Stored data
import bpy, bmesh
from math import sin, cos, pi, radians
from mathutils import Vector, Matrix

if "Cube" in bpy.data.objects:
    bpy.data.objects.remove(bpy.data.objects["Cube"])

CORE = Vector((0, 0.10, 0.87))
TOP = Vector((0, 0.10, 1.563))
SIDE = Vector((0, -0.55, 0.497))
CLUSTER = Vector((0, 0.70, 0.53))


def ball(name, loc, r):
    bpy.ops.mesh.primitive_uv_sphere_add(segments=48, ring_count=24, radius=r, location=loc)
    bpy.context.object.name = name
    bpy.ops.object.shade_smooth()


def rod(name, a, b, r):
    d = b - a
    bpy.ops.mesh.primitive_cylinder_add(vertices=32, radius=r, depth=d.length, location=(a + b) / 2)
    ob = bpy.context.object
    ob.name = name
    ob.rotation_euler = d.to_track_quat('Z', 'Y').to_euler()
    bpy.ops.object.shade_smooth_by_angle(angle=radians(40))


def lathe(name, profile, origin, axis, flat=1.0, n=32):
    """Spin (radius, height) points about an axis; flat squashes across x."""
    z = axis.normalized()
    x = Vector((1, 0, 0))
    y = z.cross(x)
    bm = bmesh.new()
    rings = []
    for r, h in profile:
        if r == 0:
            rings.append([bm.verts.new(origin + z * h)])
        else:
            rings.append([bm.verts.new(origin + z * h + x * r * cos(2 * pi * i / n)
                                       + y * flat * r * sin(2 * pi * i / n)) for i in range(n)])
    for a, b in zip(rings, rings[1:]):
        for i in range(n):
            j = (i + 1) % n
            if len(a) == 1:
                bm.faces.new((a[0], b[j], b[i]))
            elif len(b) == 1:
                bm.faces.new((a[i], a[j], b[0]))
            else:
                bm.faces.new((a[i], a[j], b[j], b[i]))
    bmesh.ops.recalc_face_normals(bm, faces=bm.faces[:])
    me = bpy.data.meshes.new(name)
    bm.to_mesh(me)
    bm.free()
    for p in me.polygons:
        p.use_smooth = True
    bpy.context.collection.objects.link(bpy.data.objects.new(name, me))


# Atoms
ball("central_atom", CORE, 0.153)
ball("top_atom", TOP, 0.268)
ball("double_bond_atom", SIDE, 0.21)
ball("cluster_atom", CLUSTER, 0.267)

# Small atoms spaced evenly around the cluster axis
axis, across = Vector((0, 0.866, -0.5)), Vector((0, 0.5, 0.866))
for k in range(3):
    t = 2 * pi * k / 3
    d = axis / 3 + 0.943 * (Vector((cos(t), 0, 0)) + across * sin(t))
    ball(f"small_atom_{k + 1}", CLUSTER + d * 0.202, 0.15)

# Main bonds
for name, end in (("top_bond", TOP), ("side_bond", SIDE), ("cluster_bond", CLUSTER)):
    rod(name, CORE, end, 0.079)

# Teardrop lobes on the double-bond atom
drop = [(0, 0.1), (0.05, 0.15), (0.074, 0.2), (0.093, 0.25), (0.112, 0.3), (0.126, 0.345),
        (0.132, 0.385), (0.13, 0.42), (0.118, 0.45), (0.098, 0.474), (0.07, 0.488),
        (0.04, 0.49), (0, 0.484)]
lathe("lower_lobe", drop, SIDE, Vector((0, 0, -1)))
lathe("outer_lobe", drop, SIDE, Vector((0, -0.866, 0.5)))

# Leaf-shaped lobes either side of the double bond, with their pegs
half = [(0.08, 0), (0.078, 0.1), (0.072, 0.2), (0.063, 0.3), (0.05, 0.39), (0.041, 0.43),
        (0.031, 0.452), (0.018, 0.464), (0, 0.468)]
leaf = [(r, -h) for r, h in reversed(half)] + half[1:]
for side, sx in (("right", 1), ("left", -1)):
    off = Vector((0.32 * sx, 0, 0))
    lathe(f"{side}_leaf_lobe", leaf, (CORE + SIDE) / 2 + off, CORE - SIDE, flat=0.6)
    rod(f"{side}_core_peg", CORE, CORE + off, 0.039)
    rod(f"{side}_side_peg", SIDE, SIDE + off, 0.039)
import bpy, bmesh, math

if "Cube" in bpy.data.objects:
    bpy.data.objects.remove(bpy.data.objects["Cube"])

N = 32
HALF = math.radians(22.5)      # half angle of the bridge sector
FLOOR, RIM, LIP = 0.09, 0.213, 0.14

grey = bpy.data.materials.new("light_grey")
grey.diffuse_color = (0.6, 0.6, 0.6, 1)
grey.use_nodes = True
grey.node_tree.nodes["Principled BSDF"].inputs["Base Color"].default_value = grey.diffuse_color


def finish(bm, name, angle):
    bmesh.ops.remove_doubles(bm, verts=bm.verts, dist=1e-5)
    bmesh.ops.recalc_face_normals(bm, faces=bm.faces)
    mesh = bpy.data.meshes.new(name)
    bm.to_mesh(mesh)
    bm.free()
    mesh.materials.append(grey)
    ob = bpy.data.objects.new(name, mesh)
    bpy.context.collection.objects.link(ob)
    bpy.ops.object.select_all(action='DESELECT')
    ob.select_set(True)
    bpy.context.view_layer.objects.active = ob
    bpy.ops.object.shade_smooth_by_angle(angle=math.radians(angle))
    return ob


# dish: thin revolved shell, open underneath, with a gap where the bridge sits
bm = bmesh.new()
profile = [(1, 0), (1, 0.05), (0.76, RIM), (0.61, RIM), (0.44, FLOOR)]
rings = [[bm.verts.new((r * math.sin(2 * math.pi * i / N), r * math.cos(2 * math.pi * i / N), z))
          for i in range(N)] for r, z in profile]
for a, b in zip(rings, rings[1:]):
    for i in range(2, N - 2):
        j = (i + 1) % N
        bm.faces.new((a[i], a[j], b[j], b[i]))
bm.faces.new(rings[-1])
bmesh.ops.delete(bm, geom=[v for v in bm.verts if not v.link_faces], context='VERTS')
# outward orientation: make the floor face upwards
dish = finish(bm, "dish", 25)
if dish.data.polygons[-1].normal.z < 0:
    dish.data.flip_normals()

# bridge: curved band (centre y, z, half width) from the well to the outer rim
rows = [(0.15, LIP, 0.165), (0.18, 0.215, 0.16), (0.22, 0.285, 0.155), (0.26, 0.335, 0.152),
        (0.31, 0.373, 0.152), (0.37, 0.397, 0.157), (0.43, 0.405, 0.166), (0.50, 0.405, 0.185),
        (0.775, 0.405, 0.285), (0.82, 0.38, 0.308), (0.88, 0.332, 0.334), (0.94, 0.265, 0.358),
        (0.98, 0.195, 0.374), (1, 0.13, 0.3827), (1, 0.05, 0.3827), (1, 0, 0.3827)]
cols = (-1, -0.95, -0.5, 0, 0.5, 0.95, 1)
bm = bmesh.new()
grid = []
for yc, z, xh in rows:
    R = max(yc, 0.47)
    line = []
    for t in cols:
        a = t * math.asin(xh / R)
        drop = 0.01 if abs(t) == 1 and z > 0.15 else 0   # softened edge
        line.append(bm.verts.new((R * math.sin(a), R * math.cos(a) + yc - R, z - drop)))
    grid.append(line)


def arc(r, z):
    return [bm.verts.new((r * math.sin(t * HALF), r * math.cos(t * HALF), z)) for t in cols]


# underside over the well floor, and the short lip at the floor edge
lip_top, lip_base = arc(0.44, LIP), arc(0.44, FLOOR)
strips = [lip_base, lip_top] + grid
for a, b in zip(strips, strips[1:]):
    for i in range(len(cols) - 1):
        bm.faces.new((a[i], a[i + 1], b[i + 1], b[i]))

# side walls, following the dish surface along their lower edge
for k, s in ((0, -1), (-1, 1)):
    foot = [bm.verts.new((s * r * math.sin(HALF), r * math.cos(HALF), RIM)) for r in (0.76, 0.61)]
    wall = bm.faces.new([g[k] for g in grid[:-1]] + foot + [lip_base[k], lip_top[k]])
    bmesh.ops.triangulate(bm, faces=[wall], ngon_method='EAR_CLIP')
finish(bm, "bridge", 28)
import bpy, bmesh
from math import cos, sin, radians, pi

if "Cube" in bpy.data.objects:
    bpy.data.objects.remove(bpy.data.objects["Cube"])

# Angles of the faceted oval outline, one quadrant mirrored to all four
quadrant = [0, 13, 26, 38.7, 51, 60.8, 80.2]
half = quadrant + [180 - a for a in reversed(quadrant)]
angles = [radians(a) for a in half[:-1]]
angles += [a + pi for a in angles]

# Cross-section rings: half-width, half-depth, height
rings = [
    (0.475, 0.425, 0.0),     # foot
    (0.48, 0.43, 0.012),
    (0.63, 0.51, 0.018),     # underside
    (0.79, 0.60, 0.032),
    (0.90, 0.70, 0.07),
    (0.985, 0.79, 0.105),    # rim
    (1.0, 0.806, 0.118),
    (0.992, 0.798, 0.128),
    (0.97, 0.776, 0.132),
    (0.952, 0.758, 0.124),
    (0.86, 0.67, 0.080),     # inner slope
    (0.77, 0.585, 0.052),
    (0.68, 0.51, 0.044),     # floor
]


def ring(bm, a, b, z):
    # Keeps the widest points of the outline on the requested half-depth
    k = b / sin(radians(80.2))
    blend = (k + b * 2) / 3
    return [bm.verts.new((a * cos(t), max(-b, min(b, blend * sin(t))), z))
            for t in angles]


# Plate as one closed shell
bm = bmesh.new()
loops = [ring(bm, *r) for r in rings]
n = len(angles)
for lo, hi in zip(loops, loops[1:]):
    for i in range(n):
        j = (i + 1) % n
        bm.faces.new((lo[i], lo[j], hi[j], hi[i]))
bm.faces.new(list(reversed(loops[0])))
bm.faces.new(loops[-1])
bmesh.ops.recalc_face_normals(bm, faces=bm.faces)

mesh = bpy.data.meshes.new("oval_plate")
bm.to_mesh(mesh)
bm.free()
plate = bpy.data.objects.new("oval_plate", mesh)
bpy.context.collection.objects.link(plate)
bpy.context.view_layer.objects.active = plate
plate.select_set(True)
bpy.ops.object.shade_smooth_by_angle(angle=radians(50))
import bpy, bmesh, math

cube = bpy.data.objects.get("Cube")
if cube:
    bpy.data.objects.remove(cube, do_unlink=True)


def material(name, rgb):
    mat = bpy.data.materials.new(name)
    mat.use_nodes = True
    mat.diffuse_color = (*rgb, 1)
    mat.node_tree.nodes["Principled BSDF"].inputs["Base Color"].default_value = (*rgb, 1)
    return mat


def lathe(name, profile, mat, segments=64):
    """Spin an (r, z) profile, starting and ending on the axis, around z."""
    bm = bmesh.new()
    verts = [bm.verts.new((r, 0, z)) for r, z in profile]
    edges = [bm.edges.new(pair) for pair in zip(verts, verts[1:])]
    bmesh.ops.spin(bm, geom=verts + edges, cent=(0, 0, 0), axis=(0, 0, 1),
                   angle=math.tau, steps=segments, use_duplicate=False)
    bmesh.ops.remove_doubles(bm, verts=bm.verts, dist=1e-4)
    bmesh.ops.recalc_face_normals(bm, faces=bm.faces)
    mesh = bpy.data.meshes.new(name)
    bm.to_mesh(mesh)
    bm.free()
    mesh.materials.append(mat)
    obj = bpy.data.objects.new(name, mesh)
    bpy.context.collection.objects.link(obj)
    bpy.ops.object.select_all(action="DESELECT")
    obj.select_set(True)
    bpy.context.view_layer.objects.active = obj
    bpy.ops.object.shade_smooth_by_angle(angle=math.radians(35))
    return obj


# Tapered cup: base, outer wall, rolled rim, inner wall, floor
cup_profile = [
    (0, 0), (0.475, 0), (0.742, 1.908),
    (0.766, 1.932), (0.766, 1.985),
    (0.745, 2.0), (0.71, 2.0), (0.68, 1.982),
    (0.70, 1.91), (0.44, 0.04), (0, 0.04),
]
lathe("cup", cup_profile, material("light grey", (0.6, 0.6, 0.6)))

TO DO
In the records above, locate each line with the word "Vector". Copy all such lines.

SOLUTION FOR THIS TASK
from mathutils import Vector, Matrix
CORE = Vector((0, 0.10, 0.87))
TOP = Vector((0, 0.10, 1.563))
SIDE = Vector((0, -0.55, 0.497))
CLUSTER = Vector((0, 0.70, 0.53))
    x = Vector((1, 0, 0))
axis, across = Vector((0, 0.866, -0.5)), Vector((0, 0.5, 0.866))
    d = axis / 3 + 0.943 * (Vector((cos(t), 0, 0)) + across * sin(t))
lathe("lower_lobe", drop, SIDE, Vector((0, 0, -1)))
lathe("outer_lobe", drop, SIDE, Vector((0, -0.866, 0.5)))
    off = Vector((0.32 * sx, 0, 0))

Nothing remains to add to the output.